# [Data for this task]
-=-=-=-=-
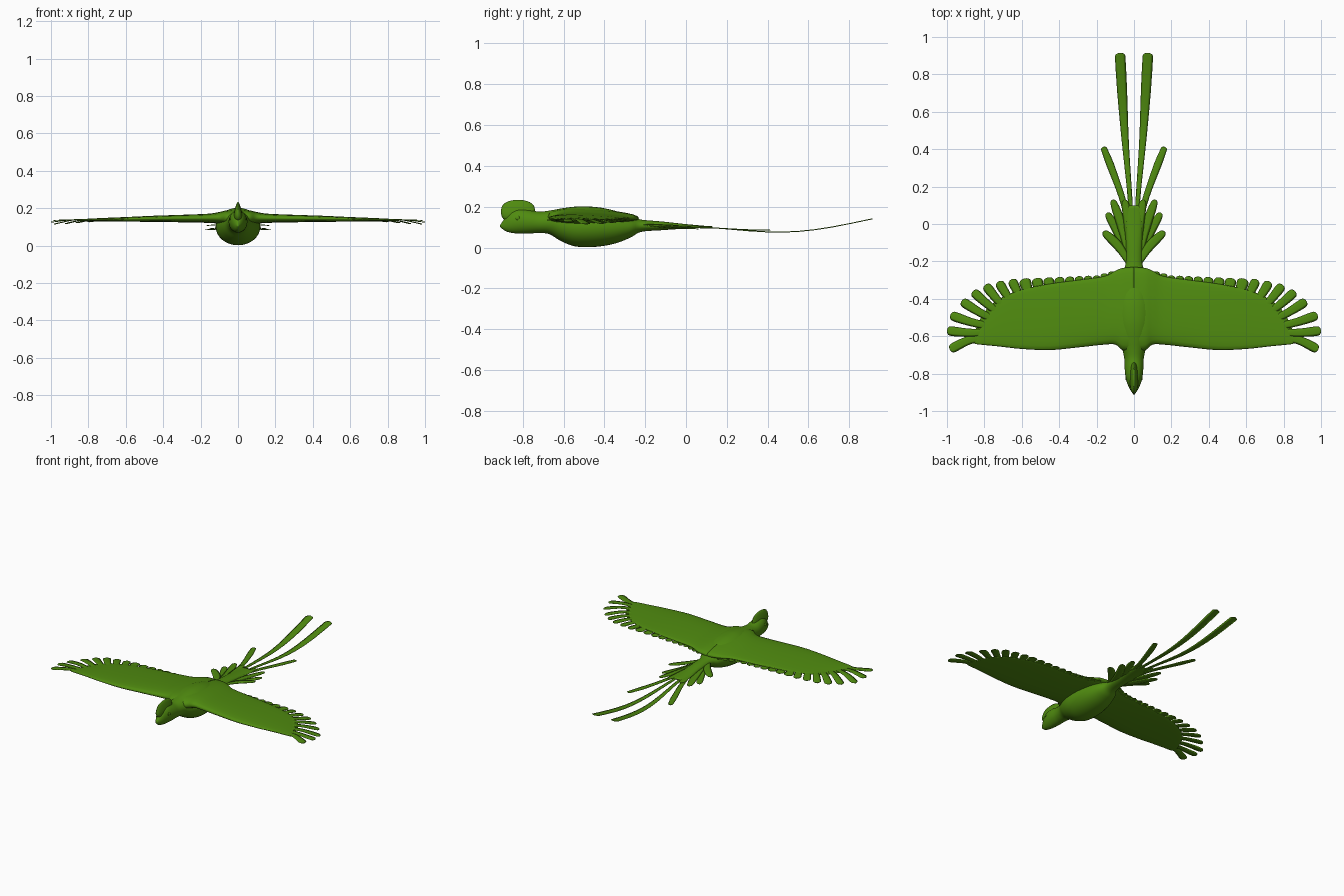
import bpy, math
from mathutils import Vector

if "Cube" in bpy.data.objects:
    bpy.data.objects.remove(bpy.data.objects["Cube"])

green = bpy.data.materials.new("leaf green")
green.diffuse_color = (0.08, 0.26, 0.005, 1)
green.use_nodes = True
green.node_tree.nodes["Principled BSDF"].inputs["Base Color"].default_value = green.diffuse_color


def make(name, verts, faces):
    me = bpy.data.meshes.new(name)
    me.from_pydata(verts, [], faces)
    me.materials.append(green)
    me.polygons.foreach_set("use_smooth", [True] * len(faces))
    ob = bpy.data.objects.new(name, me)
    bpy.context.collection.objects.link(ob)
    return ob


def loft(rings):
    n = len(rings[0])
    verts = [p for r in rings for p in r]
    faces = [(i * n + j, i * n + (j + 1) % n, (i + 1) * n + (j + 1) % n, (i + 1) * n + j)
             for i in range(len(rings) - 1) for j in range(n)]
    faces += [tuple(range(n))[::-1], tuple(range(len(verts) - n, len(verts)))]
    return verts, faces


def smooth_rows(rows, steps):
    """Catmull-Rom interpolation of rows of numbers."""
    out = []
    for i in range(len(rows) - 1):
        p = [rows[max(0, min(len(rows) - 1, i + k))] for k in (-1, 0, 1, 2)]
        for s in range(steps):
            t = s / steps
            out.append([0.5 * (2 * b + (c - a) * t + (2 * a - 5 * b + 4 * c - d) * t * t
                        + (3 * b - a - 3 * c + d) * t ** 3) for a, b, c, d in zip(*p)])
    return out + [list(rows[-1])]


def fix_normals(ob):
    import bmesh
    bm = bmesh.new()
    bm.from_mesh(ob.data)
    bmesh.ops.recalc_face_normals(bm, faces=bm.faces)
    bm.to_mesh(ob.data)
    bm.free()


def feather(name, path, width, shape, thick=0.004):
    """Flat blade along a path; shape gives (t, width factor) and mirrors to both sides."""
    pts = [Vector(p) for p in smooth_rows(path, 8)]
    n = len(pts) - 1
    length = sum((pts[i + 1] - pts[i]).length for i in range(n))
    # round the tip by packing extra stations into the last stretch
    stations = [i / 12 * (1 - width / length) for i in range(12)]
    stations += [1 - width / length * (1 - math.sin(a * math.pi / 12)) for a in range(7)]
    for side in (1, -1):
        rings = []
        for t in stations:
            f = min(t * n, n - 1e-6)
            i = int(f)
            c = pts[i].lerp(pts[i + 1], f - i)
            d = pts[i + 1] - pts[i]
            across = Vector((d.y, -d.x, 0)).normalized()
            k = next(j for j in range(len(shape) - 1) if t <= shape[j + 1][0] + 1e-6)
            (t0, w0), (t1, w1) = shape[k], shape[k + 1]
            w = width * (w0 + (w1 - w0) * (t - t0) / (t1 - t0))
            e = (t - 1) * length / width + 1
            if e > 0:
                w *= math.sqrt(max(0.004, 1 - e * e))
            ring = []
            for u, v in ((-1, 0), (-.5, .8), (0, 1), (.5, .8), (1, 0), (.5, -.8), (0, -1), (-.5, -.8)):
                p = c + across * w * u + Vector((0, 0, v * thick * 0.6))
                ring.append((p.x * side, p.y, p.z))
            rings.append(ring)
        fix_normals(make(name + ("_left" if side > 0 else "_right"), *loft(rings)))


# body, head and tail root: y, bottom z, top z, half width
body = [(-.912, .103, .108, .003), (-.89, .084, .14, .018), (-.86, .073, .175, .033),
        (-.82, .069, .19, .045), (-.77, .069, .185, .05), (-.72, .071, .176, .052),
        (-.67, .066, .181, .063), (-.62, .036, .19, .088), (-.56, .010, .199, .11),
        (-.5, .002, .202, .119), (-.42, .006, .196, .116), (-.34, .022, .178, .1),
        (-.27, .050, .152, .074), (-.22, .077, .137, .046), (-.12, .085, .128, .042),
        (0, .093, .115, .042), (.1, .098, .106, .03)]
rings = []
for y, b, t, w in smooth_rows(body, 4):
    rings.append([(w * math.cos(a * math.pi / 16), y,
                   (b + t) / 2 + (t - b) / 2 * math.sin(a * math.pi / 16)) for a in range(32)])
fix_normals(make("body_and_head", *loft(rings)))

# thin crest over the head
rings = []
for i in range(25):
    a = math.pi * (i + .01) / 24.02
    c = -math.cos(a)
    h = math.sin(a) ** 0.7
    rings.append([(.021 * h * math.cos(q * math.pi / 8) * (1 - .45 * math.sin(q * math.pi / 8)),
                   -.823 + .083 * c, .176 + .058 * h * math.sin(q * math.pi / 8)) for q in range(16)])
fix_normals(make("crest", *loft(rings)))

# eyes
for side, label in ((1, "left"), (-1, "right")):
    bpy.ops.mesh.primitive_uv_sphere_add(segments=16, ring_count=8, radius=.011,
                                         location=(side * .041, -.825, .145))
    eye = bpy.context.object
    eye.name = "eye_" + label
    eye.scale.x = .5
    eye.data.materials.append(green)
    bpy.ops.object.shade_smooth()

# wing blades: x, leading y, trailing y, bottom z, top z
wing = [(0, -.68, -.23, .10, .195), (.06, -.675, -.235, .11, .19), (.1, -.645, -.25, .118, .181),
        (.16, -.645, -.28, .123, .172), (.3, -.66, -.30, .126, .166), (.45, -.674, -.32, .128, .161),
        (.6, -.668, -.35, .130, .154), (.72, -.655, -.40, .131, .149), (.8, -.647, -.47, .131, .145),
        (.845, -.642, -.56, .132, .141), (.86, -.635, -.60, .134, .138)]
for side, label in ((1, "left"), (-1, "right")):
    rings = []
    for x, y0, y1, b, t in smooth_rows(wing, 4):
        ring = []
        for k in range(24):
            a = 2 * math.pi * k / 24
            u = (1 - math.cos(a)) / 2
            s = math.sin(a)
            half = abs(s) ** .8 * (1.25 - .6 * u)
            half = min(half, 1) * (t - b) / 2
            ring.append((side * x, y0 + (y1 - y0) * u, (b + t) / 2 - .004 * u + math.copysign(half, s)))
        rings.append(ring)
    fix_normals(make("wing_" + label, *loft(rings)))

# long flight feathers: base x, y, tip x, y, z
flight = [(.76, -.615, .985, -.672, .135), (.78, -.58, 1.0, -.57, .125), (.76, -.55, .982, -.487, .115),
          (.73, -.52, .922, -.412, .117), (.70, -.49, .862, -.36, .122), (.67, -.47, .795, -.325, .127),
          (.63, -.45, .725, -.308, .130), (.58, -.44, .655, -.296, .132)]
blade = [(0, .7), (.5, .85), (.8, 1), (1, .9)]
for i, (bx, by, tx, ty, tz) in enumerate(flight):
    mid = ((bx + tx) / 2, (by + ty) / 2 + (.025 if i == 0 else -.006), .138)
    feather(f"flight_feather_{i + 1}", [(bx, by, .138), mid, (tx, ty, tz)], .026, blade)

# short trailing feathers, closer together toward the body
x, step, i = .588, .066, 0
while x > .06:
    tip = -.292 + .045 * (.588 - x) + max(0, .2 - x) * .22
    feather(f"trailing_feather_{i + 1}",
            [(x * .93, -.42, .142), (x * .97, -.35, .139), (x, tip, .134)], max(.023, step * .5), blade)
    x -= step
    step = max(.036, step * .94)
    i += 1

# tail fan
leaf = [(0, .5), (.55, 1), (.8, .9), (1, .55)]
fan = [(.165, -.04, .108, .026), (.145, .06, .092, .026), (.115, .13, .096, .026), (.05, .13, .102, .026)]
for i, (tx, ty, tz, w) in enumerate(fan):
    feather(f"tail_fan_feather_{i + 1}",
            [(.02, -.22, .112), (tx * .5, (ty - .22) / 2 + .01, tz + .004), (tx, ty, tz)], w, leaf)
feather("tail_mid_feather", [(.012, -.1, .11), (.055, .11, .098), (.115, .285, .088), (.165, .412, .085)],
        .021, [(0, .6), (.6, .9), (.75, 1), (1, .75)])
feather("tail_streamer", [(.012, -.1, .108), (.02, .12, .098), (.045, .42, .076), (.06, .65, .09),
                          (.075, .915, .141)],
        .028, [(0, .4), (.3, .45), (.6, .75), (.85, 1), (1, 1)])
-=-=-=-=-
All lines of the material that contain the word "materials" should be listed.

green = bpy.data.materials.new("leaf green")
    me.materials.append(green)
    eye.data.materials.append(green)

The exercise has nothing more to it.